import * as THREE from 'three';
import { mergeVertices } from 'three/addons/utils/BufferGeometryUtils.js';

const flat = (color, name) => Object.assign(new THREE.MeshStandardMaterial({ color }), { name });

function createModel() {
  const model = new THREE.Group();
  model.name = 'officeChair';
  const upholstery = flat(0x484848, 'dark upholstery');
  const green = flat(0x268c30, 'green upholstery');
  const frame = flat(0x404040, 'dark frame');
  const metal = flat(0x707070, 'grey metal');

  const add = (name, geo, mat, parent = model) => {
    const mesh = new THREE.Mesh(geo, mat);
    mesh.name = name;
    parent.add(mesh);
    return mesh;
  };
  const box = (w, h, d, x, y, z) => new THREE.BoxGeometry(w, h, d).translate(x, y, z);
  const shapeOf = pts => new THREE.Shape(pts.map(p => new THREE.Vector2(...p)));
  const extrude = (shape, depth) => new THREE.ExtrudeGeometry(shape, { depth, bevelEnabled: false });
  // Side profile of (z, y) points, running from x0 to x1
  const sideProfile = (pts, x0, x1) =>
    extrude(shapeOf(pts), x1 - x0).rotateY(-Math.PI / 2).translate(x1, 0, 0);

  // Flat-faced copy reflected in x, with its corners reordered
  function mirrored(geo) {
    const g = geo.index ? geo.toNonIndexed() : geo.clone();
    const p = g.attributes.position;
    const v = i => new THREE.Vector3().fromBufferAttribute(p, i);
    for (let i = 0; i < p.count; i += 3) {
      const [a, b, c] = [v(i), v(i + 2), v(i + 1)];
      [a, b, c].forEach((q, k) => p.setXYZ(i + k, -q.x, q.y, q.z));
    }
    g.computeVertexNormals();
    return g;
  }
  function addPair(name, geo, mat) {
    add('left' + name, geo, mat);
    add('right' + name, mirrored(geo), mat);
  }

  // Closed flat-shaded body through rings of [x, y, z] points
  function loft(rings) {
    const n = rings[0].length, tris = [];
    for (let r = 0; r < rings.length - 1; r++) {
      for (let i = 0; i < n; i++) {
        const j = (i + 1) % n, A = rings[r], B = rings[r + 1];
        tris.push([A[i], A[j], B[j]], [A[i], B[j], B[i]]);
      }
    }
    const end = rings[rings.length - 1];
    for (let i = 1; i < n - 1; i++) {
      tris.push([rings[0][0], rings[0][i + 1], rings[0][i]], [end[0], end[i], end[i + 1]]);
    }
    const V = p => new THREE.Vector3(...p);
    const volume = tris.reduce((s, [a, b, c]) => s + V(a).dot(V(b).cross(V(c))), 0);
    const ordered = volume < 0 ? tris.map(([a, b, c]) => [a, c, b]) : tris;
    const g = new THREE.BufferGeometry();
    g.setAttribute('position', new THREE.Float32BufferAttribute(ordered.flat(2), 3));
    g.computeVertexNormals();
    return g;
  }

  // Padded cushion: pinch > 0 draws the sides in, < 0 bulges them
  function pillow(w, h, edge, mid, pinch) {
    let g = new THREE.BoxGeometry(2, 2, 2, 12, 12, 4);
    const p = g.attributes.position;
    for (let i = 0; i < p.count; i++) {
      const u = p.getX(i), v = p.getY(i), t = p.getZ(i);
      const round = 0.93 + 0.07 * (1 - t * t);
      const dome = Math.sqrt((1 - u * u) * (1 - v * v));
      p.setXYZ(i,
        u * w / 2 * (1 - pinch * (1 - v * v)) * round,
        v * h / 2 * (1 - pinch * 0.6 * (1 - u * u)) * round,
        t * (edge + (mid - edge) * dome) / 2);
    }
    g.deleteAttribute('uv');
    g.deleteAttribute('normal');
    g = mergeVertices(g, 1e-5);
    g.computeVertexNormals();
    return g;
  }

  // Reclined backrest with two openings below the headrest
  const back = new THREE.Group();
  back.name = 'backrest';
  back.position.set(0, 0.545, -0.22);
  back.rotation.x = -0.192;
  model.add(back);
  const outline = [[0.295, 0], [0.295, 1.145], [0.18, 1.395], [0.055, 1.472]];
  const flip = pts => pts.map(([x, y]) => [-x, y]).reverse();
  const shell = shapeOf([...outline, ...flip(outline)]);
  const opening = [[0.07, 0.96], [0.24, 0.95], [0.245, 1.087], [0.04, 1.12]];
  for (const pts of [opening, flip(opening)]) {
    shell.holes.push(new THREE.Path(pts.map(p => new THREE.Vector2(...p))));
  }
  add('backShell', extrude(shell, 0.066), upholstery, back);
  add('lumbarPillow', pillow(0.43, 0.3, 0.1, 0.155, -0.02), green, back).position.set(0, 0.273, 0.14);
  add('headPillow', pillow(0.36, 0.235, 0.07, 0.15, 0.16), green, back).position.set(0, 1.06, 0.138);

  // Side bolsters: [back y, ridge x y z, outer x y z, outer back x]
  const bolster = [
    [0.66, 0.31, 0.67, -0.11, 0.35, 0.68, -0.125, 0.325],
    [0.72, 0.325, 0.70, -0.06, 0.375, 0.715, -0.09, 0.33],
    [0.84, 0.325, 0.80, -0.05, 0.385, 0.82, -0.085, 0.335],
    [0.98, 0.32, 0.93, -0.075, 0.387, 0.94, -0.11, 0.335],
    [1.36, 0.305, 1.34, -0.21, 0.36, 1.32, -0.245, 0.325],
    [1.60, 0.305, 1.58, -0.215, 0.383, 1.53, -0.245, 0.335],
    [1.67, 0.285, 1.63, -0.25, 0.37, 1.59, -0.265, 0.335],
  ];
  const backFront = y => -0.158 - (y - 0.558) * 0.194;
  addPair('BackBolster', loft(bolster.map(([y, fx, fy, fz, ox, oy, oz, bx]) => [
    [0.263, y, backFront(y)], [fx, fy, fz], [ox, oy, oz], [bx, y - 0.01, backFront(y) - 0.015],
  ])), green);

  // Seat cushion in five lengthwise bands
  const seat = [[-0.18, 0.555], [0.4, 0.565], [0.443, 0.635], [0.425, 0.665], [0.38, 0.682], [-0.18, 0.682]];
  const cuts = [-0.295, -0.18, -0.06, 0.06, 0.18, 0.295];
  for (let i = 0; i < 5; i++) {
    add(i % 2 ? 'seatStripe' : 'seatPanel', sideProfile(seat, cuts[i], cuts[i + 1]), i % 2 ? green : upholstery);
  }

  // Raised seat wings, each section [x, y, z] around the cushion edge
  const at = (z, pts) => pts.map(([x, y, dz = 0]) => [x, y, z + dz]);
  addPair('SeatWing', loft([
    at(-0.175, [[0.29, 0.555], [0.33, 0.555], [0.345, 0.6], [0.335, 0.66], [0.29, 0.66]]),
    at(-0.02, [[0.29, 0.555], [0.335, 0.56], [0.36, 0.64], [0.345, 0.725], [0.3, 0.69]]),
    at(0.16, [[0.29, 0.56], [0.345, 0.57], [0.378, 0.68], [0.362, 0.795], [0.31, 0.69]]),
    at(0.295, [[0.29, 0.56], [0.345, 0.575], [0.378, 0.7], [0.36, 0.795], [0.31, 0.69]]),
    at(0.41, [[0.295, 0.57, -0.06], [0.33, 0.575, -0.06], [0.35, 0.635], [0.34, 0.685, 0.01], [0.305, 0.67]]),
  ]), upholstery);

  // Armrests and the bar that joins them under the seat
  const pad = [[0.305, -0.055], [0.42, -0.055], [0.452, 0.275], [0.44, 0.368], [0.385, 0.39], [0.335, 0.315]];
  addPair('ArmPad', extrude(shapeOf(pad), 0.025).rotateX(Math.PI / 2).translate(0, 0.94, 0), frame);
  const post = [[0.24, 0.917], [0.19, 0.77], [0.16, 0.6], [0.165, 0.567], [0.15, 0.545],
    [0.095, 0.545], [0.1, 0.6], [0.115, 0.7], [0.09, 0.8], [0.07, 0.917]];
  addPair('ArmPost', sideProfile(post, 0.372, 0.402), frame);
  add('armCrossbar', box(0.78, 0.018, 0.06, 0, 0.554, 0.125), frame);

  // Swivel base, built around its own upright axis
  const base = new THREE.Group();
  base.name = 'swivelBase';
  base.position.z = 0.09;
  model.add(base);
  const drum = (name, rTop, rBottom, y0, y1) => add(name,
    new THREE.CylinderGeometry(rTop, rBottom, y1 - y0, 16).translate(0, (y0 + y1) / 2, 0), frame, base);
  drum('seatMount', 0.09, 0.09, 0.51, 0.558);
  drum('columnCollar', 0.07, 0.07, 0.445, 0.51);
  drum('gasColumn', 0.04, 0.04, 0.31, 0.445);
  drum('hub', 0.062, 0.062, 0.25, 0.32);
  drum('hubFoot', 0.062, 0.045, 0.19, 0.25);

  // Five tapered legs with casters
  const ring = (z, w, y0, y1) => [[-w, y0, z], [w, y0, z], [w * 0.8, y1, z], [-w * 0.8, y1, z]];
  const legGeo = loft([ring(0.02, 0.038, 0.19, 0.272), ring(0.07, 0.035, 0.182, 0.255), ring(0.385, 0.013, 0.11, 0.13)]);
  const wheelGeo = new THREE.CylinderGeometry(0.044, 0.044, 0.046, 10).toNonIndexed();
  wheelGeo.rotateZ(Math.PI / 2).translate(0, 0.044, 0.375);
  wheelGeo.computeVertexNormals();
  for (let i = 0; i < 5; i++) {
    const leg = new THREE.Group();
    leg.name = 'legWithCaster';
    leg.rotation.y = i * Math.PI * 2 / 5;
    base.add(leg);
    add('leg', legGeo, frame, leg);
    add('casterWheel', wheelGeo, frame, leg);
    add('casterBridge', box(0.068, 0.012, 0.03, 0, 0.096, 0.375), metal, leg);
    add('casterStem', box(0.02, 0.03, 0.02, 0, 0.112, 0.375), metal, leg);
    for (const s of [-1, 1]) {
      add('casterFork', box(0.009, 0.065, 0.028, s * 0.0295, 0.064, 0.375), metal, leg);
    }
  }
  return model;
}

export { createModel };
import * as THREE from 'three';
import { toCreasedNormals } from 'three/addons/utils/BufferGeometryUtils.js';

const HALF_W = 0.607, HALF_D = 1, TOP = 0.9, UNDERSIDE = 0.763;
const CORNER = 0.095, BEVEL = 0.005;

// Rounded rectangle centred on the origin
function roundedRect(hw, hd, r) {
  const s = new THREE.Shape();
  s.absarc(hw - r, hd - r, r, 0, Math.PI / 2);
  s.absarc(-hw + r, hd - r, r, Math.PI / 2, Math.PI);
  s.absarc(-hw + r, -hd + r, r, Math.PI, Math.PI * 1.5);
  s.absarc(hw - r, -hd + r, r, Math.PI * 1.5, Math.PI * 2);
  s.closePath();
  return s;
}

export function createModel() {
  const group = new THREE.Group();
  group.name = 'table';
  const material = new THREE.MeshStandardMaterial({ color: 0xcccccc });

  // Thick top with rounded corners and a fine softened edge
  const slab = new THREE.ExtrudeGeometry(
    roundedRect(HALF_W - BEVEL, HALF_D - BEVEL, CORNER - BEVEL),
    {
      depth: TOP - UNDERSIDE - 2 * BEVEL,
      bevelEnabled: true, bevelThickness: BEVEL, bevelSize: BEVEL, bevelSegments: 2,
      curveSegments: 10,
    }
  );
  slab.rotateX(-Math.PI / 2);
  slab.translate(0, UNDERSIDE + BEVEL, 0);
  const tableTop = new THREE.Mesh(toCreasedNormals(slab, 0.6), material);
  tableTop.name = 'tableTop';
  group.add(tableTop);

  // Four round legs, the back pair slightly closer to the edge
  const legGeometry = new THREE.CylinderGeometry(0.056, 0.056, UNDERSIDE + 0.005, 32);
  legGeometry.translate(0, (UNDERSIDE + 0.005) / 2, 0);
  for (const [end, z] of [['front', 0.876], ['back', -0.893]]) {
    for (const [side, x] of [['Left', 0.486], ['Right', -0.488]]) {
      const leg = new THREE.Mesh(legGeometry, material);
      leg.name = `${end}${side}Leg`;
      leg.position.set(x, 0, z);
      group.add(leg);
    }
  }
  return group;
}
------------------------------
§ REQUIREMENT
Which lines should be output? Exactly those from the first line of the data through the line containing "mesh.name = name;", inclusive.

§ FINAL ANSWER
import * as THREE from 'three';
import { mergeVertices } from 'three/addons/utils/BufferGeometryUtils.js';

const flat = (color, name) => Object.assign(new THREE.MeshStandardMaterial({ color }), { name });

function createModel() {
  const model = new THREE.Group();
  model.name = 'officeChair';
  const upholstery = flat(0x484848, 'dark upholstery');
  const green = flat(0x268c30, 'green upholstery');
  const frame = flat(0x404040, 'dark frame');
  const metal = flat(0x707070, 'grey metal');

  const add = (name, geo, mat, parent = model) => {
    const mesh = new THREE.Mesh(geo, mat);
    mesh.name = name;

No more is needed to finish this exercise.